According to the Maroon (09/29/06, “In defense of early action”), Early Action does not actually distort the college application process in anyone’s favor, and so removing it, like Harvard did, would be “silly.”
If you are like me and a have a sibling in high school applying to college, make sure you tell them “Don’t apply Early Action to any school, I am sure the chances of you getting in will be just the same as applying regularly.”
After you say that, I suspect you will get a funny look for stating that there is no difference between regular and early applications.
Some insist that Early Action provides an advantage.
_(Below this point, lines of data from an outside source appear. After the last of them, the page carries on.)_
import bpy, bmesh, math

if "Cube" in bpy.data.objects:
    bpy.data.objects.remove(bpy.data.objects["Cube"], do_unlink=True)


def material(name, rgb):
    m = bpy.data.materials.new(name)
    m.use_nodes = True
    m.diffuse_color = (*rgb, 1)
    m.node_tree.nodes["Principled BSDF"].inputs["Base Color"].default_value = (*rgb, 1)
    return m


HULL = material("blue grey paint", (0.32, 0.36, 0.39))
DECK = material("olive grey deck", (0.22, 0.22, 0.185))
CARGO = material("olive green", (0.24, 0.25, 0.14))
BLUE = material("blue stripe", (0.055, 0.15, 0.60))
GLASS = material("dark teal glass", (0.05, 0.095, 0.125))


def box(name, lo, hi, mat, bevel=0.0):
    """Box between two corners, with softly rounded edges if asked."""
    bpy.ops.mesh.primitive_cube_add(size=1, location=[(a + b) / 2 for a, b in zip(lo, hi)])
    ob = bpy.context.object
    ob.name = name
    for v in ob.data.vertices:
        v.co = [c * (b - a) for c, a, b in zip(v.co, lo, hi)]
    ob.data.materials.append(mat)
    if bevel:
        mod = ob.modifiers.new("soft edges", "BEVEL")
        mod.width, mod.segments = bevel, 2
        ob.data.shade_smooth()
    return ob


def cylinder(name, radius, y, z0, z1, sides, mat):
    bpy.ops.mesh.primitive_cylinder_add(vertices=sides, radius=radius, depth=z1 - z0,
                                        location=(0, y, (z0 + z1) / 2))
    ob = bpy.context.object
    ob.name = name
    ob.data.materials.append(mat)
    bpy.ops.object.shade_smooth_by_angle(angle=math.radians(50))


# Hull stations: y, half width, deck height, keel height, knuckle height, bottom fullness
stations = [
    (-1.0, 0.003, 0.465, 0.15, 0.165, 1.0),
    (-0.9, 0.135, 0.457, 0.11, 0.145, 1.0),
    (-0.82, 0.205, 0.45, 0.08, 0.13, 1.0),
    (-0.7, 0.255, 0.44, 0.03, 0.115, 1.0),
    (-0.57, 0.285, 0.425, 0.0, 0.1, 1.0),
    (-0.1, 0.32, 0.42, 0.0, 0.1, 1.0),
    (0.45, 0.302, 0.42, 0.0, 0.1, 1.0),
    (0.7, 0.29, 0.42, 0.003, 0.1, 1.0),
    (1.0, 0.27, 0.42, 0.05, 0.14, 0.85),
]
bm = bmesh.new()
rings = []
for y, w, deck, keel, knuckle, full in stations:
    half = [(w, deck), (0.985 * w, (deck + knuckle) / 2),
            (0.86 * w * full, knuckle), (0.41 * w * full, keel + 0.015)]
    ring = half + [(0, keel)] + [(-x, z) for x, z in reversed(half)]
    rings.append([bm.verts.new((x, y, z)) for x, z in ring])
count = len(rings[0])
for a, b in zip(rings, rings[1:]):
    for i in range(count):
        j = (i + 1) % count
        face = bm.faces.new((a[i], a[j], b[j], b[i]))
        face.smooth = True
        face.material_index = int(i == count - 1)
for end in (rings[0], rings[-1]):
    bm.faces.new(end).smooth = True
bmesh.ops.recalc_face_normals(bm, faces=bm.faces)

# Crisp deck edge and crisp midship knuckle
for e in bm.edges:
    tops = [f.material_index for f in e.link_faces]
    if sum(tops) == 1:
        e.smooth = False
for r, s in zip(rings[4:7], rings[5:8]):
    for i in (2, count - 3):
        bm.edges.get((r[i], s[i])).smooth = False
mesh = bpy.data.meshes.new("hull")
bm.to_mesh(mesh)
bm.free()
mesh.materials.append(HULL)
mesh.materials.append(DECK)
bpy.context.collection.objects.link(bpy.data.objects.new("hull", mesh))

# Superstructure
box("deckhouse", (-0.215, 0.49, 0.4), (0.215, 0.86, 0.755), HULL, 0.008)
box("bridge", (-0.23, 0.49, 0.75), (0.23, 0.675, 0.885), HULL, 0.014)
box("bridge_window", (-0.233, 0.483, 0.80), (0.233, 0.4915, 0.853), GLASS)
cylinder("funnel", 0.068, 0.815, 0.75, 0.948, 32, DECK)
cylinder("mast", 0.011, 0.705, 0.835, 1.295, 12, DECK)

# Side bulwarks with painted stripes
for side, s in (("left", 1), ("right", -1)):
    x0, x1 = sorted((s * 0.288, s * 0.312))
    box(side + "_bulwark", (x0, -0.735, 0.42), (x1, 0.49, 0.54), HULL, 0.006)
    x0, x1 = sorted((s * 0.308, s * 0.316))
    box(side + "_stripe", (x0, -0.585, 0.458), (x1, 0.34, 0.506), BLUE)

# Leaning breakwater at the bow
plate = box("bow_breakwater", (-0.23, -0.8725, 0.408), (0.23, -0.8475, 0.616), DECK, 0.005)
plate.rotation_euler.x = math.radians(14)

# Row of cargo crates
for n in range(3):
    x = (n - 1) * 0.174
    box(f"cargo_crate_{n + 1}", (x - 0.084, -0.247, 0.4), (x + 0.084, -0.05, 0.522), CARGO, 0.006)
If you are a smart and enthusiastic student but with low SAT scores, then supposedly, Early Action gives you a chance to shine brighter than you normally would since you are competing with fewer students.
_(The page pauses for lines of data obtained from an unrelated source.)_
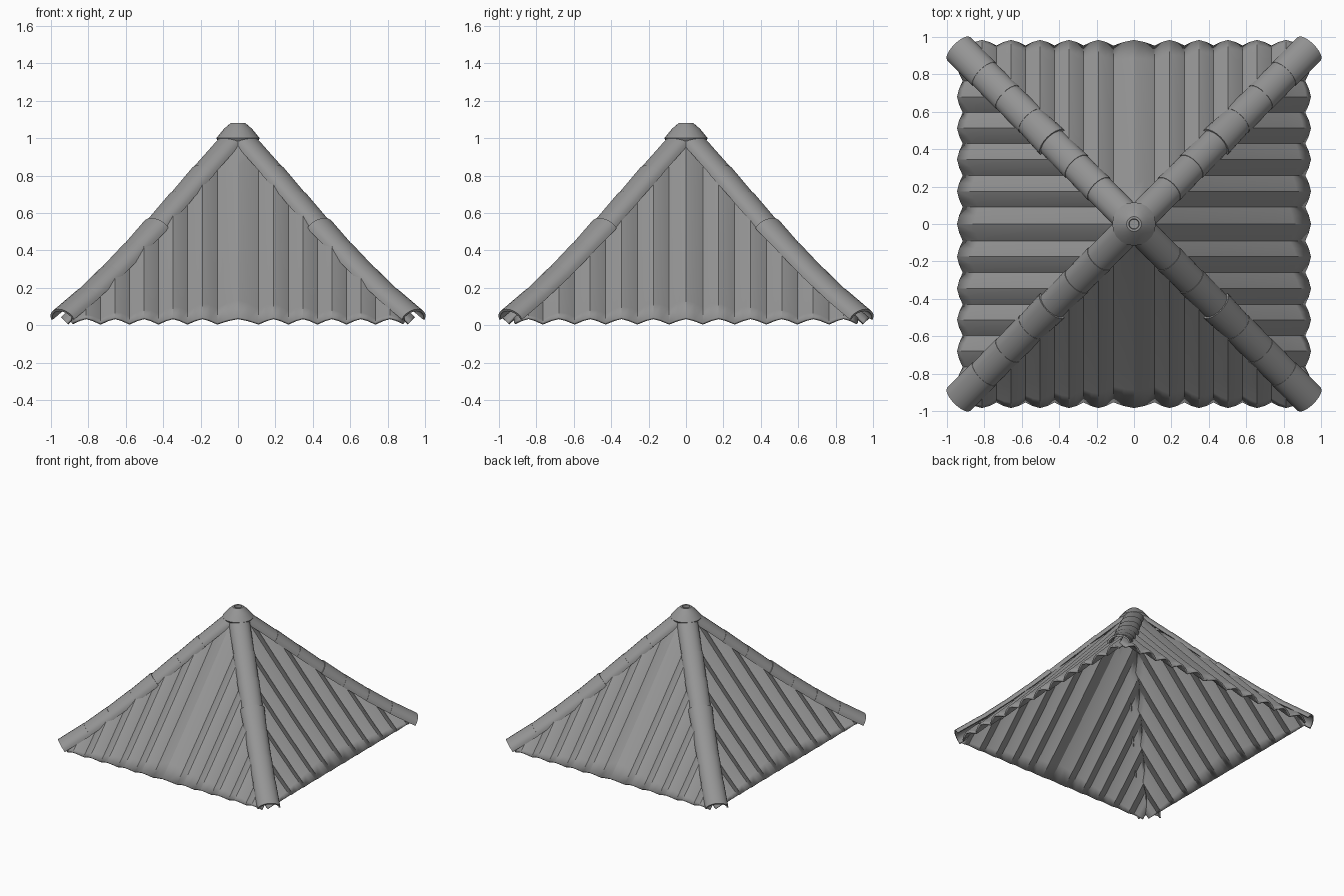
import bpy, bmesh, math
from mathutils import Vector, Matrix

if "Cube" in bpy.data.objects:
    bpy.data.objects.remove(bpy.data.objects["Cube"])

grey = bpy.data.materials.new("roof grey")
grey.diffuse_color = (0.3, 0.3, 0.3, 1)
grey.use_nodes = True
grey.node_tree.nodes["Principled BSDF"].inputs["Base Color"].default_value = grey.diffuse_color

# (distance from centre, height) of the panels and of the ridge tile edges
PANEL = [(0, 1.04), (0.06, 0.985), (0.26, 0.76), (0.46, 0.54), (0.66, 0.325),
         (0.86, 0.115), (0.95, 0.027)]
HIP = [(0, 1.015), (0.06, 0.95), (0.26, 0.72), (0.46, 0.49), (0.66, 0.28),
       (0.86, 0.09), (0.97, 0.005)]


def height(r, profile):
    for (r0, z0), (r1, z1) in zip(profile, profile[1:]):
        if r <= r1:
            return z0 + (z1 - z0) * (r - r0) / (r1 - r0)
    return profile[-1][1]


def finish(name, bm, angle=30):
    me = bpy.data.meshes.new(name)
    bm.to_mesh(me)
    bm.free()
    me.materials.append(grey)
    ob = bpy.data.objects.new(name, me)
    bpy.context.collection.objects.link(ob)
    bpy.ops.object.select_all(action='DESELECT')
    ob.select_set(True)
    bpy.context.view_layer.objects.active = ob
    bpy.ops.object.shade_smooth_by_angle(angle=math.radians(angle))
    return ob


def corrugated_panel(name, turn, stretch, troughs):
    # columns across the eave: (position, corrugation height)
    marks = [-t for t in reversed(troughs)] + troughs
    cols = []
    for a, b in zip(marks, marks[1:]):
        for f, h in ((0, 0), (0.25, 0.64), (0.5, 1), (0.75, 0.64)):
            cols.append((a + (b - a) * f, h))
    cols.append((marks[-1], 0))
    rot = Matrix.Rotation(turn, 3, 'Z')
    n = Vector((0, -0.72, 0.69))
    bm = bmesh.new()
    rows, grid, eave = 10, [], 0.95
    for u, h in cols:
        line = []
        for j in range(rows + 1):
            r = eave + (abs(u) - eave) * j / rows
            p = Vector((u, -r * stretch, height(r, PANEL))) + n * (h - 0.5) * 0.042
            line.append(bm.verts.new(rot @ p))
        grid.append(line)
    for a, b in zip(grid, grid[1:]):
        for j in range(rows):
            bm.faces.new((a[j], b[j], b[j + 1], a[j + 1]))
    ob = finish(name, bm)
    mod = ob.modifiers.new("thickness", 'SOLIDIFY')
    mod.thickness = 0.013
    mod.offset = -1


def ridge_tile(bm, turn, ra, rb, wa, wb):
    # tapered shallow arched shell along a hip, from upper ra to lower rb
    rot = Matrix.Rotation(turn, 3, 'Z')
    pa, pb = Vector((ra, ra, height(ra, HIP))), Vector((rb, rb, height(rb, HIP)))
    axis = (pb - pa).normalized()
    side = Vector((1, -1, 0)).normalized()
    up = side.cross(axis)
    if up.z < 0:
        up = -up
    rings, seg = [], 10
    for p, w in ((pa, wa), (pb, wb)):
        ring = []
        for inset, order in ((0, range(seg + 1)), (0.013, range(seg, -1, -1))):
            for i in order:
                t = math.pi * i / seg
                q = p + side * (w - inset) * math.cos(t) + up * (w * 0.74 - inset) * math.sin(t)
                ring.append(bm.verts.new(rot @ q))
        rings.append(ring)
    a, b = rings
    n = len(a)
    for i in range(n):
        k = (i + 1) % n
        bm.faces.new((a[i], a[k], b[k], b[i]))
    # end rims
    for ring in rings:
        for i in range(seg):
            bm.faces.new((ring[i], ring[i + 1], ring[n - 2 - i], ring[n - 1 - i]))


# four corrugated roof panels, the front and back a little longer
front_troughs = [0.11, 0.27, 0.425, 0.58, 0.735, 0.89]
side_troughs = [0.09, 0.26, 0.43, 0.595, 0.765, 0.92]
for k, name in enumerate(("front", "right", "back", "left")):
    if k % 2 == 0:
        corrugated_panel(name + "_panel", k * math.pi / 2, 1.02, front_troughs)
    else:
        corrugated_panel(name + "_panel", k * math.pi / 2, 0.98, side_troughs)

# four hips: the upper run of tiles slides into the wider collar of the lower run
for k in range(4):
    bm = bmesh.new()
    turn = k * math.pi / 2
    for ra, rb, wa, wb in ((0.0, 0.19, 0.08, 0.08), (0.185, 0.31, 0.084, 0.08),
                           (0.305, 0.47, 0.084, 0.08), (0.435, 0.555, 0.092, 0.084),
                           (0.55, 0.68, 0.087, 0.084), (0.675, 0.805, 0.087, 0.084),
                           (0.80, 0.937, 0.087, 0.087)):
        ridge_tile(bm, turn, ra, rb, wa, wb)
    bmesh.ops.recalc_face_normals(bm, faces=bm.faces)
    finish("hip_ridge_%d" % (k + 1), bm)

# round cap with a small hollow at the peak
bm = bmesh.new()
cap = [(0.108, 0.985), (0.116, 1.0), (0.075, 1.05), (0.04, 1.08), (0.028, 1.08), (0.025, 1.06)]
SIDES = 20
loops = [[bm.verts.new((r * math.cos(math.tau * i / SIDES), r * math.sin(math.tau * i / SIDES), z))
          for i in range(SIDES)] for r, z in cap]
for a, b in zip(loops, loops[1:]):
    for i in range(SIDES):
        k = (i + 1) % SIDES
        bm.faces.new((a[i], a[k], b[k], b[i]))
bm.faces.new(loops[-1])
finish("peak_cap", bm)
Others will say that Early Action is more challenging than regular admission because you are competing for fewer slots so the standards the applicant is held to are higher.
Neither of those perspectives matter for this debate because what is evident by having those opposing opinions is that few people actually believe that your chances of getting into a university are exactly the same whether you apply early or regularly.
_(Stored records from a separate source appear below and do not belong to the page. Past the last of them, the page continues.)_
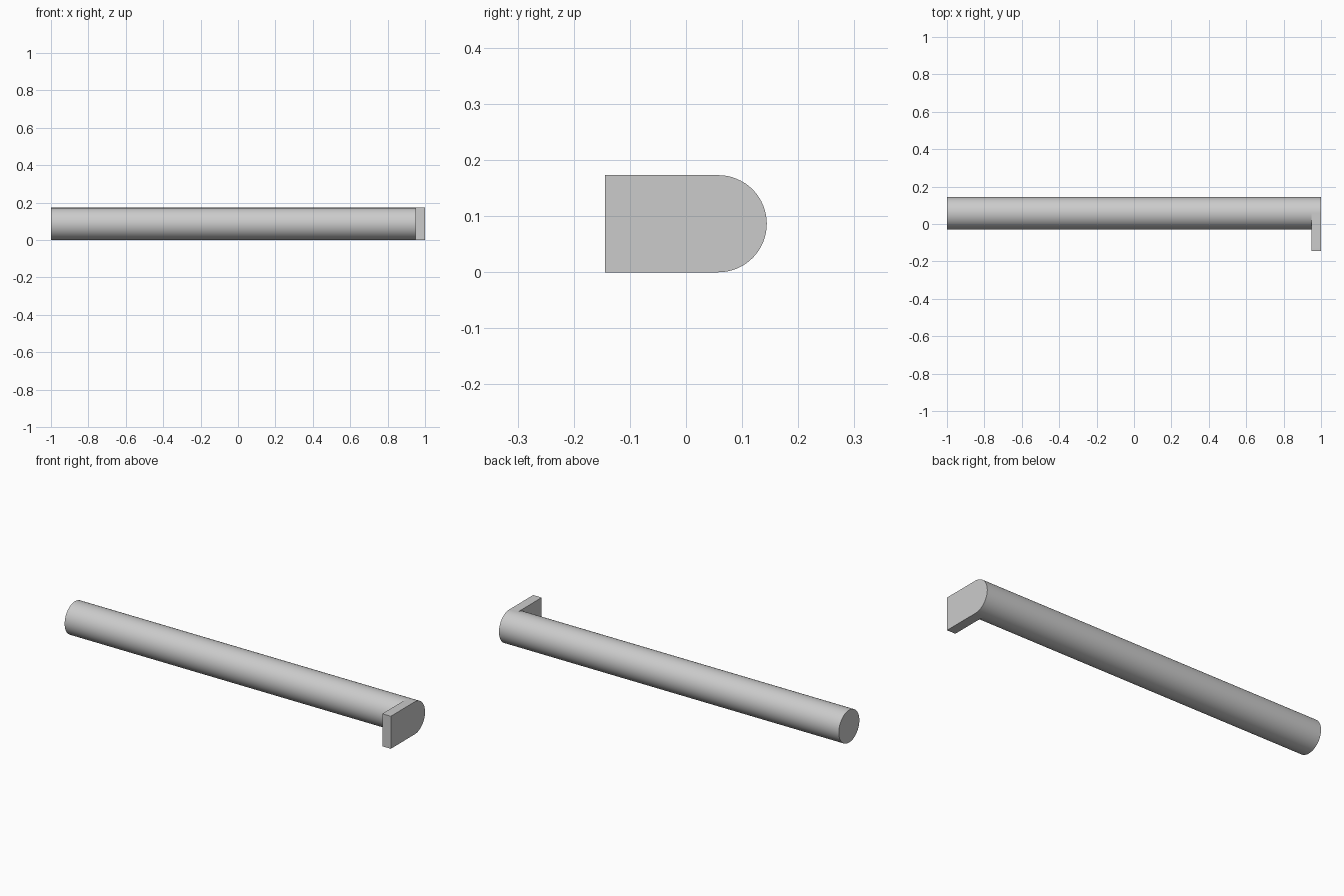
import bpy
import bmesh
from math import cos, sin, pi

RADIUS = 0.0865
AXIS_Y = 0.0575
FRONT_Y = -0.144
PLATE_X = 0.95
SEGMENTS = 64

cube = bpy.data.objects.get("Cube")
if cube:
    bpy.data.objects.remove(cube, do_unlink=True)

grey = bpy.data.materials.new("light grey")
grey.use_nodes = True
colour = (0.6, 0.6, 0.6, 1)
grey.diffuse_color = colour
grey.node_tree.nodes["Principled BSDF"].inputs["Base Color"].default_value = colour


def arc(start, end, steps):
    """Points (y, z) on the rod's outline between two angles."""
    angles = [start + (end - start) * i / steps for i in range(steps + 1)]
    return [(AXIS_Y + RADIUS * cos(a), RADIUS + RADIUS * sin(a)) for a in angles]


def extrude_profile(name, profile, x_start, x_end):
    """Solid made by sweeping a closed (y, z) profile along x."""
    bm = bmesh.new()
    face = bm.faces.new([bm.verts.new((x_start, y, z)) for y, z in profile])
    swept = bmesh.ops.extrude_face_region(bm, geom=[face], use_keep_orig=True)
    moved = [v for v in swept["geom"] if isinstance(v, bmesh.types.BMVert)]
    bmesh.ops.translate(bm, verts=moved, vec=(x_end - x_start, 0, 0))
    bmesh.ops.recalc_face_normals(bm, faces=bm.faces)
    mesh = bpy.data.meshes.new(name)
    bm.to_mesh(mesh)
    bm.free()
    mesh.materials.append(grey)
    obj = bpy.data.objects.new(name, mesh)
    bpy.context.collection.objects.link(obj)
    bpy.ops.object.select_all(action="DESELECT")
    obj.select_set(True)
    bpy.context.view_layer.objects.active = obj
    bpy.ops.object.shade_smooth_by_angle(angle=pi / 6)
    return obj


# Long round rod
extrude_profile("rod", arc(0, 2 * pi, SEGMENTS)[:-1], -1, PLATE_X)

# End plate: square at the front, rounded to the rod at the back
plate = arc(-pi / 2, pi / 2, SEGMENTS // 2) + [(FRONT_Y, 2 * RADIUS), (FRONT_Y, 0)]
extrude_profile("end_plate", plate, PLATE_X, 1)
Harvard wants to keep the chance of an applicant getting accepted unaffected by the time of the year they apply, and that is a good thing.
It won’t be the magic bullet that turns the college application process into a true meritocracy independent of affirmative action quotas, alumni benefits, and financial advantages, but it is a step in the correct direction.
Second-year in the College